Start of Exercise input

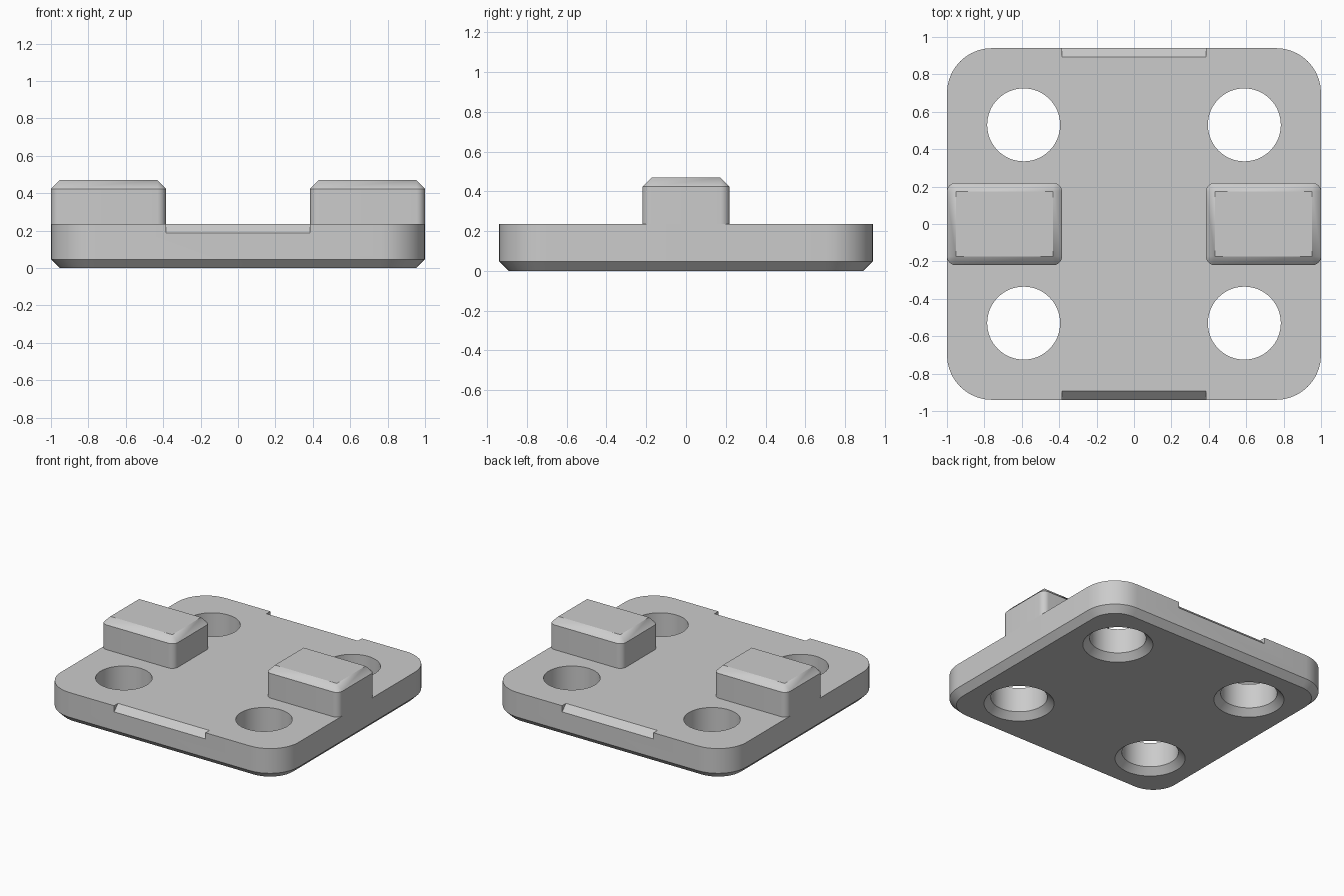
import bpy, bmesh, math

if "Cube" in bpy.data.objects:
    bpy.data.objects.remove(bpy.data.objects["Cube"], do_unlink=True)

HALF_X, HALF_Y, TOP = 1.0, 0.94, 0.235
CHAMFER = 0.047
NOTCH = 0.385

grey = bpy.data.materials.new("light grey")
grey.use_nodes = True
colour = (0.6, 0.6, 0.6, 1)
grey.diffuse_color = colour
grey.node_tree.nodes["Principled BSDF"].inputs["Base Color"].default_value = colour


def rounded_rect(hx, hy, radius, z, cx=0, steps=10):
    ring = []
    for i, (sx, sy) in enumerate([(1, 1), (-1, 1), (-1, -1), (1, -1)]):
        for k in range(steps + 1):
            a = math.pi / 2 * (i + k / steps)
            ring.append((cx + sx * (hx - radius) + radius * math.cos(a),
                         sy * (hy - radius) + radius * math.sin(a), z))
    return ring


def circle(x, y, radius, z, steps=64):
    return [(x + radius * math.cos(math.tau * k / steps),
             y + radius * math.sin(math.tau * k / steps), z) for k in range(steps)]


def loft(name, rings):
    """Closed solid through matching rings, capped at both ends."""
    bm = bmesh.new()
    loops = [[bm.verts.new(p) for p in ring] for ring in rings]
    n = len(loops[0])
    for low, high in zip(loops, loops[1:]):
        for k in range(n):
            j = (k + 1) % n
            bm.faces.new((low[k], low[j], high[j], high[k]))
    bm.faces.new(loops[0][::-1])
    bm.faces.new(loops[-1])
    bmesh.ops.remove_doubles(bm, verts=bm.verts, dist=0.0005)
    bmesh.ops.recalc_face_normals(bm, faces=bm.faces)
    mesh = bpy.data.meshes.new(name)
    bm.to_mesh(mesh)
    bm.free()
    mesh.materials.append(grey)
    obj = bpy.data.objects.new(name, mesh)
    bpy.context.collection.objects.link(obj)
    return obj


def activate(obj):
    bpy.ops.object.select_all(action="DESELECT")
    obj.select_set(True)
    bpy.context.view_layer.objects.active = obj


def cut(target, cutter):
    mod = target.modifiers.new("cut", "BOOLEAN")
    mod.operation, mod.solver, mod.object = "DIFFERENCE", "EXACT", cutter
    activate(target)
    bpy.ops.object.modifier_apply(modifier=mod.name)
    bpy.data.objects.remove(cutter, do_unlink=True)


# Base plate with a chamfered underside
R = 0.24
plate = loft("base_plate", [
    rounded_rect(HALF_X - CHAMFER, HALF_Y - CHAMFER, R - CHAMFER, 0),
    rounded_rect(HALF_X, HALF_Y, R, CHAMFER),
    rounded_rect(HALF_X, HALF_Y, R, TOP)])

# Four through holes, countersunk from below
for x in (-0.59, 0.59):
    for y in (-0.53, 0.53):
        r = 0.195
        cut(plate, loft("hole_cutter", [
            circle(x, y, r + 2 * CHAMFER, -CHAMFER),
            circle(x, y, r, CHAMFER),
            circle(x, y, r, TOP + 0.1)]))

# Sloped notches in the front and back top edges
for side in (-1, 1):
    profile = [(HALF_Y - CHAMFER - 0.1, TOP + 0.1),
               (HALF_Y + 0.1, TOP - CHAMFER - 0.1),
               (HALF_Y + 0.1, TOP + 0.1)]
    cut(plate, loft("notch_cutter", [[(x, side * y, z) for y, z in profile]
                                     for x in (-NOTCH, NOTCH)]))

# Side blocks with rounded uprights and chamfered tops
parts = [plate]
for name, side in (("left_block", 1), ("right_block", -1)):
    cx, hx, hy, height = side * (1 + NOTCH) / 2, (1 - NOTCH) / 2, 0.22, 0.47
    parts.append(loft(name, [
        rounded_rect(hx, hy, CHAMFER, TOP, cx),
        rounded_rect(hx, hy, CHAMFER, height - CHAMFER, cx),
        rounded_rect(hx - CHAMFER, hy - CHAMFER, 0, height, cx)]))

for obj in parts:
    activate(obj)
    bpy.ops.object.shade_smooth_by_angle(angle=math.radians(30))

End of Exercise input

Instructions to follow »
What is wanted is one number: how many lines in the listing hold the string "math".

Your solution »
7